FY 2022-23 budget to be cautiously larger
The government is preparing the budget in a cautious way, refraining from increasing expenditure by too much of an extent, keeping in mind the ongoing global economic crisis stemming from the pandemic and Russia-Ukraine war, State Minister for Planning Shamsul Alam said.
In the coming fiscal year, overall public spending is projected to be at 15.4 per cent of the gross domestic product (GDP), the lowest in seven years.
The state minister termed the ongoing economic crisis an international economic problem leading to recession. But the government is aware of this challenge, he said.
"We are aware of it and we will be making our budget facing the challenges…the combined effects of these two great debacles of our present time," Alam said in an interview with The Daily Star recently.
"We will prepare the next budget in a very cautious way, not increasing or expanding the budget expenditure too much, irrespective of what is written in the five-year plan.
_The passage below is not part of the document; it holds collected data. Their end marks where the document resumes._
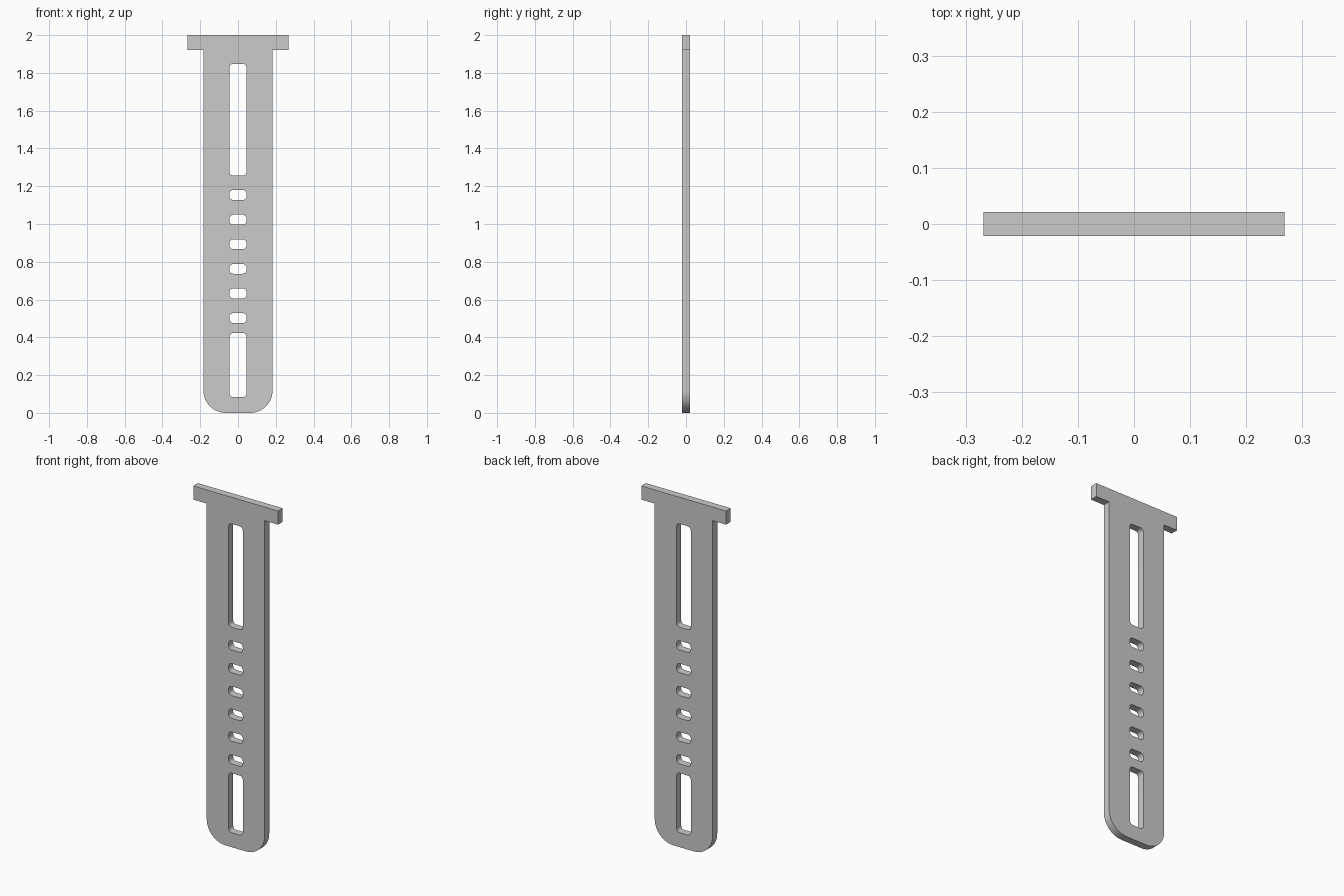
import bpy, bmesh
from math import sin, cos, pi, radians
from mathutils import Matrix

cube = bpy.data.objects.get("Cube")
if cube:
    bpy.data.objects.remove(cube, do_unlink=True)

HALF_DEPTH = 0.021
STRAP_HALF, BAR_HALF, BAR_BOTTOM = 0.183, 0.268, 1.922
SLOT_HALF = 0.045

grey = bpy.data.materials.new("plain grey")
grey.use_nodes = True
grey.diffuse_color = (0.6, 0.6, 0.6, 1)
grey.node_tree.nodes["Principled BSDF"].inputs["Base Color"].default_value = (0.6, 0.6, 0.6, 1)


def arc(cx, cz, r, start, steps):
    """Quarter arc, counter-clockwise from the start angle."""
    angles = [start + pi / 2 * i / steps for i in range(steps + 1)]
    return [(cx + r * cos(a), cz + r * sin(a)) for a in angles]


def rounded_slot(half, low, high, r, steps=6):
    x = half - r
    return (arc(x, high - r, r, 0, steps) + arc(-x, high - r, r, pi / 2, steps)
            + arc(-x, low + r, r, pi, steps) + arc(x, low + r, r, 1.5 * pi, steps))


# Outline: strap with rounded foot and a square crossbar on top
radius = 0.118
inner = STRAP_HALF - radius
outline = arc(-inner, radius, radius, pi, 16) + arc(inner, radius, radius, 1.5 * pi, 16)
outline += [(STRAP_HALF, BAR_BOTTOM), (BAR_HALF, BAR_BOTTOM), (BAR_HALF, 2),
            (-BAR_HALF, 2), (-BAR_HALF, BAR_BOTTOM), (-STRAP_HALF, BAR_BOTTOM)]

# Long slots at both ends, six short slots between
loops = [outline, rounded_slot(SLOT_HALF, 1.257, 1.848, 0.02),
         rounded_slot(SLOT_HALF, 0.083, 0.423, 0.02)]
for i in range(6):
    z = 0.502 + 0.1303 * i
    loops.append(rounded_slot(SLOT_HALF, z - 0.026, z + 0.026, 0.02))

# Filled flat curve, extruded to the plate thickness
curve = bpy.data.curves.new("plate_profile", "CURVE")
curve.dimensions = "2D"
curve.fill_mode = "BOTH"
curve.extrude = HALF_DEPTH
for points in loops:
    spline = curve.splines.new("POLY")
    spline.points.add(len(points) - 1)
    for p, (x, z) in zip(spline.points, points):
        p.co = (x, z, 0, 1)
    spline.use_cyclic_u = True
helper = bpy.data.objects.new("plate_profile", curve)
bpy.context.collection.objects.link(helper)
bpy.context.view_layer.update()
mesh = bpy.data.meshes.new_from_object(
    helper.evaluated_get(bpy.context.evaluated_depsgraph_get()))
bpy.data.objects.remove(helper, do_unlink=True)

# Stand the plate upright and weld its caps to its walls
bm = bmesh.new()
bm.from_mesh(mesh)
bmesh.ops.transform(bm, matrix=Matrix.Rotation(radians(90), 4, "X"), verts=bm.verts)
bmesh.ops.remove_doubles(bm, verts=bm.verts, dist=0.0001)
bmesh.ops.recalc_face_normals(bm, faces=bm.faces)
bm.to_mesh(mesh)
bm.free()
mesh.materials.clear()
mesh.materials.append(grey)

plate = bpy.data.objects.new("slotted_strap_plate", mesh)
bpy.context.collection.objects.link(plate)
bpy.ops.object.select_all(action="DESELECT")
plate.select_set(True)
bpy.context.view_layer.objects.active = plate
bpy.ops.object.shade_smooth_by_angle(angle=radians(30))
It will be lower than what is predicted in the 8th Five Year Plan," he said.
The 8th Five Year Plan was prepared assuming 2023 would be like any other normal year, he said.
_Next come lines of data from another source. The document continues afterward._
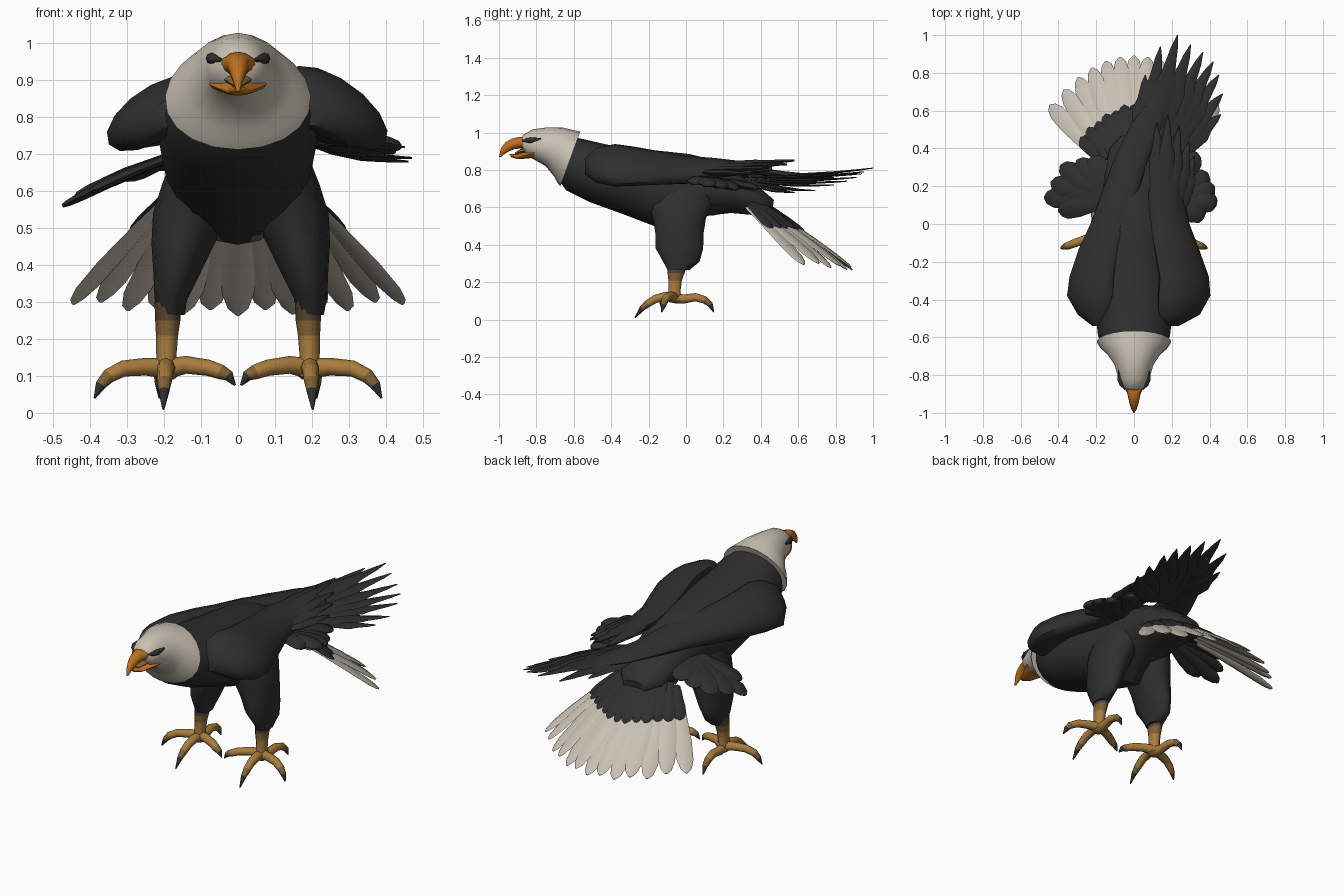
import bpy, bmesh, math
from mathutils import Vector as V


def material(name, r, g, b):
    m = bpy.data.materials.new(name)
    m.diffuse_color = (r, g, b, 1)
    return m


BLACK = material("black plumage", .028, .028, .029)
WHITE = material("cream white plumage", .58, .53, .45)
ORANGE = material("orange beak", .52, .165, .014)
TAN = material("ochre skin", .40, .205, .048)
DULL = material("dull ochre skin", .22, .12, .035)
BROWN = material("brown leg feather", .10, .06, .025)
CLAW = material("dark claw", .03, .028, .027)


def loft(bm, rings, n=14, mats=None, pear=0):
    """Skin rings of (centre, half axis u, half axis v); mats is one index per span."""
    rows = []
    for c, u, v in rings:
        angles = [2 * math.pi * k / n for k in range(n)]
        rows.append([bm.verts.new(c + u * math.cos(t) * (1 - pear * math.sin(t)) + v * math.sin(t))
                     for t in angles])
    faces = []
    for i in range(len(rows) - 1):
        for k in range(n):
            j = (k + 1) % n
            f = bm.faces.new((rows[i][k], rows[i][j], rows[i + 1][j], rows[i + 1][k]))
            f.material_index = mats[i] if mats else 0
            faces.append(f)
    a, b = bm.faces.new(rows[0][::-1]), bm.faces.new(rows[-1])
    if mats:
        a.material_index, b.material_index = mats[0], mats[-1]
    bmesh.ops.recalc_face_normals(bm, faces=faces + [a, b])


def finish(name, bm, *mats, angle=50):
    me = bpy.data.meshes.new(name)
    bm.to_mesh(me)
    bm.free()
    ob = bpy.data.objects.new(name, me)
    bpy.context.collection.objects.link(ob)
    for m in mats:
        me.materials.append(m)
    bpy.context.view_layer.objects.active = ob
    ob.select_set(True)
    bpy.ops.object.shade_smooth_by_angle(angle=math.radians(angle))
    ob.select_set(False)
    return ob


def spine(sections):
    """Rings from side-profile sections (top y, top z, bottom y, bottom z, half width)."""
    out = []
    for ty, tz, by, bz, w in sections:
        t, b = V((0, ty, tz)), V((0, by, bz))
        out.append(((t + b) / 2, V((w, 0, 0)), (t - b) / 2))
    return out


def tube(bm, pts, radii, n=8, mats=None):
    pts = [V(p) for p in pts]
    rings = []
    for i, p in enumerate(pts):
        d = (pts[min(i + 1, len(pts) - 1)] - pts[max(i - 1, 0)]).normalized()
        ref = V((0, 0, 1)) if abs(d.z) < .9 else V((0, 1, 0))
        u = d.cross(ref).normalized()
        rings.append((p, u * radii[i], u.cross(d) * radii[i]))
    loft(bm, rings, n, mats)


ROUND = ((0, .5), (.3, .75), (.65, 1), (.86, .95), (.96, .6), (1, .15))
POINTED = ((0, .6), (.3, .95), (.6, 1), (.72, .6), (.9, .33), (1, .04))


def feather(bm, a, b, w, t=.008, side=None, shape=ROUND, sag=0):
    a, b = V(a), V(b)
    d = (b - a).normalized()
    u = V(side) if side else d.cross(V((0, 0, 1)))
    u = (u - d * u.dot(d)).normalized()
    n = u.cross(d)
    loft(bm, [(a.lerp(b, s) - V((0, 0, sag * s * (1 - s) * 4)), u * w * k, n * t * (.3 + .7 * k))
              for s, k in shape], 6)


# Body
bm = bmesh.new()
loft(bm, spine([(-.60, .975, -.68, .745, .15), (-.55, .965, -.64, .69, .19), (-.42, .935, -.52, .63, .205),
                (-.28, .915, -.34, .565, .215), (-.12, .90, -.17, .50, .205), (.02, .885, -.03, .455, .185),
                (.14, .855, .08, .55, .175), (.27, .79, .24, .57, .16), (.40, .70, .40, .555, .13),
                (.47, .64, .46, .57, .07)]), 20)
finish("body", bm, BLACK)

# Head with neck ruff
bm = bmesh.new()
loft(bm, spine([(-.885, .965, -.87, .905, .04), (-.868, .99, -.85, .875, .066), (-.82, 1.017, -.81, .855, .083),
                (-.74, 1.028, -.75, .82, .103), (-.66, 1.027, -.705, .765, .145),
                (-.61, 1.015, -.69, .735, .177), (-.565, 1.005, -.672, .712, .197)]), 20, pear=.08)
finish("head", bm, WHITE)

# Hooked beak, open, with an ochre mouth
bm = bmesh.new()
loft(bm, spine([(-.83, .955, -.83, .90, .074), (-.86, .972, -.855, .908, .058), (-.89, .977, -.88, .915, .038),
                (-.93, .968, -.915, .912, .03), (-.965, .948, -.945, .90, .023), (-.99, .915, -.97, .885, .014),
                (-1, .87, -.99, .868, .004)]), 12)
finish("upper_beak", bm, ORANGE)
bm = bmesh.new()
loft(bm, spine([(-.81, .912, -.81, .865, .078), (-.86, .897, -.86, .86, .055), (-.91, .884, -.90, .858, .032),
                (-.945, .885, -.935, .868, .01)]), 12)
finish("lower_beak", bm, ORANGE)
bm = bmesh.new()
loft(bm, spine([(-.84, .925, -.84, .885, .045), (-.885, .912, -.885, .885, .03), (-.915, .893, -.912, .88, .012)]), 8)
finish("mouth", bm, DULL)

# Eyes: dark streaks along the brow
bm = bmesh.new()
for s in (-1, 1):
    tube(bm, [(s * .046, -.876, .955), (s * .063, -.85, .957), (s * .072, -.825, .959), (s * .081, -.775, .966)],
         [.004, .013, .016, .004])
finish("eyes", bm, CLAW)

# Thighs, shanks and feet
for s, label in ((-1, "left"), (1, "right")):
    off = .015 * (s + 1) / 2 - .015      # the left leg is slightly closer in
    bm = bmesh.new()
    loft(bm, [(V((s * (x + off), y, z)), V((rx, 0, 0)), V((0, ry, 0))) for x, y, z, rx, ry in (
        (.09, -.02, .72, .09, .19), (.115, -.03, .62, .105, .175), (.14, -.035, .54, .105, .145),
        (.163, -.035, .46, .086, .132), (.18, -.035, .38, .064, .13), (.196, -.025, .31, .045, .10),
        (.196, -.04, .265, .036, .06))], 14)
    finish(label + "_thigh", bm, BLACK)

    bm = bmesh.new()
    loft(bm, [(V((s * x, y, z)), V((rx, 0, 0)), V((0, ry, 0))) for x, y, z, rx, ry in (
        (.19, -.045, .30, .036, .058), (.19, -.053, .25, .034, .048), (.192, -.058, .21, .03, .038),
        (.194, -.062, .15, .027, .034), (.194, -.06, .10, .032, .04), (.194, -.06, .09, .02, .025))],
        10, [0, 1, 2, 2, 2])
    finish(label + "_shank", bm, BROWN, DULL, TAN)

    bm = bmesh.new()
    toes = (  # outer, inner, front and rear toes
        [(.19, -.06, .12), (.25, -.08, .125), (.31, -.10, .12), (.35, -.115, .10), (.372, -.122, .075), (.388, -.13, .04)],
        [(.19, -.06, .12), (.14, -.085, .13), (.08, -.11, .122), (.045, -.125, .11), (.025, -.13, .10), (.008, -.135, .075)],
        [(.193, -.06, .115), (.195, -.11, .125), (.197, -.165, .11), (.199, -.205, .085), (.2, -.235, .06), (.202, -.272, .01)],
        [(.193, -.06, .115), (.2, -.01, .11), (.205, .05, .12), (.208, .10, .105), (.21, .13, .08), (.212, .148, .04)])
    for toe in toes:
        tube(bm, [(s * x, y, z) for x, y, z in toe], [.028, .024, .022, .02, .015, .003], 8, [0, 0, 0, 1, 2])
    finish(label + "_foot", bm, TAN, DULL, CLAW)

# Tail: arched white fan with shorter dark coverts on top
white, dark = bmesh.new(), bmesh.new()
for i in range(13):
    a = (i - 6) / 6
    root = V((.17 * a, .36 - .03 * a * a, .65 - .05 * a * a))
    tip = V((.445 * a, .89 - .26 * a * a, .265 + .03 * a * a + .015 * (i % 2)))
    side = (.43, -.5 * a, 0)
    lift = V((.1 * a, .6, .8)) * .012
    feather(white, root, tip, .046, .009, side, sag=-.008)
    feather(dark, root + lift, root.lerp(tip, .5 - .1 * abs(a) + .02 * (i % 2)) + lift, .038, .011, side, sag=-.004)
finish("tail_feathers", white, WHITE)
finish("tail_coverts", dark, BLACK)


def arm(name, sections):
    """Folded wing from (x, y, z, half length, half thickness, droop), drooping outwards."""
    bm = bmesh.new()
    s = -1 if sections[0][0] < 0 else 1
    rings = []
    for x, y, z, a, b, droop in sections:
        c, d = math.cos(math.radians(droop)), math.sin(math.radians(droop))
        rings.append((V((x, y, z)), V((s * c, 0, -d)) * a, V((s * d, 0, c)) * b))
    loft(bm, rings, 14)
    return finish(name, bm, BLACK)


# Folded wings: the left one crosses over the rump to the right
arm("right_wing", [(.19, -.54, .82, .05, .04, 35), (.235, -.48, .825, .13, .07, 35), (.265, -.38, .825, .165, .075, 36),
                   (.265, -.28, .82, .155, .07, 35), (.225, -.13, .81, .135, .065, 32), (.19, 0, .80, .115, .06, 28),
                   (.17, .15, .81, .10, .045, 20), (.18, .32, .81, .085, .028, 15), (.19, .46, .81, .05, .012, 10)])
arm("left_wing", [(-.18, -.54, .81, .04, .04, 35), (-.2, -.48, .81, .11, .065, 35), (-.225, -.38, .81, .15, .072, 34),
                  (-.22, -.28, .81, .14, .07, 34), (-.18, -.13, .805, .125, .065, 30), (-.13, 0, .80, .11, .06, 25),
                  (-.07, .18, .80, .10, .045, 15), (-.01, .36, .785, .09, .03, 5), (.07, .53, .775, .085, .018, 0),
                  (.14, .66, .77, .05, .01, 0)])

# Spread flight feathers behind the rump
bm = bmesh.new()
for i, tip in enumerate([(.06, .79, .76), (.14, .94, .78), (.23, 1, .81), (.30, .95, .79), (.365, .91, .76),
                         (.42, .86, .74), (.45, .79, .72), (.47, .69, .69), (.46, .58, .68)]):
    feather(bm, (.03 + .02 * i, .34, .78 - .006 * i), tip, .056, .009, shape=POINTED, sag=.012)
finish("flight_feathers", bm, BLACK)

# Upper fold of the right wing
bm = bmesh.new()
for i, tip in enumerate([(.12, .54, .83), (.18, .58, .85), (.24, .52, .83), (.29, .44, .81), (.32, .36, .78)]):
    feather(bm, (.13 + .025 * i, .05, .835 - .012 * i), tip, .045, .018, shape=POINTED)
finish("right_wing_coverts", bm, BLACK)

# Loose side feathers under each wing
bm = bmesh.new()
for tip in [(.38, .06, .73), (.44, .13, .72), (.425, .20, .71), (.39, .27, .70), (.33, .38, .70)]:
    feather(bm, (.17, .08, .75), tip, .06, .022, sag=-.01)
finish("right_side_feathers", bm, BLACK)
bm = bmesh.new()
for tip in [(-.40, .07, .60), (-.475, .14, .56), (-.44, .22, .585), (-.39, .31, .605), (-.30, .34, .63), (-.22, .36, .66)]:
    feather(bm, (-.11, .13, .715), tip, .055, .014, sag=-.008)
finish("left_side_feathers", bm, BLACK)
The size of the draft budget for the next fiscal year of 2022-23 has been fixed at Tk 678,064 crore while the 8th Five Year Plan projected that the budget size of FY23 would be Tk 7.92 lakh crore.
The proposed size of the budget for FY23 is 12 per cent bigger than the original budget of the current FY22 at Tk 6,03,681 crore.
The size of the current year's budget is 17.5 per cent of the GDP while the size of the budget for the next fiscal year is projected to be 15.4 per cent of the GDP.
Regarding measures to be taken in the upcoming budget, he said the budget would not be very ambitious this time while the government was laying emphasis on the measures that would help face challenges pertaining to inflation right now.
The state minister said caution needs to prevail although the country's economy has been doing well even during the Covid-19 period compared to many other countries and it performed well in terms of macroeconomic management.
The rise of inflation did not originate in Bangladesh, by the increase in demand or by the increase in costs up until now, he opined.
The country has been hit by a rise in inflation due to price hikes in the global market as it needs to import many of the essential commodities, he said.
The government plans to take up large scale social safety net programmes amidst a rise in the number of people with no income or those who are financially insolvent, he said.
This time the budgetary allocation for social protection measures will be over 3 per cent of the GDP, said Alam.
The government will have special programmes for the creation of jobs in rural areas and is planning special funds for the creation of jobs for the poor, he said.
Existing social protection measures or activities like vulnerable group feeding (VGF) will continue, he said.
The government will take measures so that markets can function in a normal fashion and so that there is no disruption, he said.
The state minister informed that the number of government projects would be the lowest this year than any other time before.
"We will reprioritise projects," he said.
The government will lay emphasis on projects which will help enhance production capacity, particularly in agriculture, and create jobs, he said.
"And we will prioritise those projects that will help exports in terms of facilitating ports, transports," said the state minister, adding, "That will be the target."
And, projects which can be taken up later will be deferred by a couple of months or may be for one year, he said.
On the number of projects that could be deferred, the state minister refused to divulge any figure.
Asked whether the increase of foreign loans is a matter of concern in context to the debacle Sri Lanka was facing, the minister said the debt to GDP ratio was quite high in the neighbouring island country, above the danger level.
Mentioning that the country's foreign loans were still quite low, he said, "We are quite in the safe zone. We really don't understand why we are compared to Sri Lanka."
"Rather we helped Sri Lanka by providing $250 million as loan," he said.
Regarding the pressure on the country's foreign currency reserve, the state minister said the country would overcome this problem as exports were buoyant.
"And we will try to contain the import of luxury items and perhaps we will be imposing some tariffs on different commodities which we have our own capacity to produce," he said.
Mentioning that the country's current account deficit is less than one percent of the GDP now whereas 2.4 per cent is considered to be a threat, he said, "There too we are in the safe zone."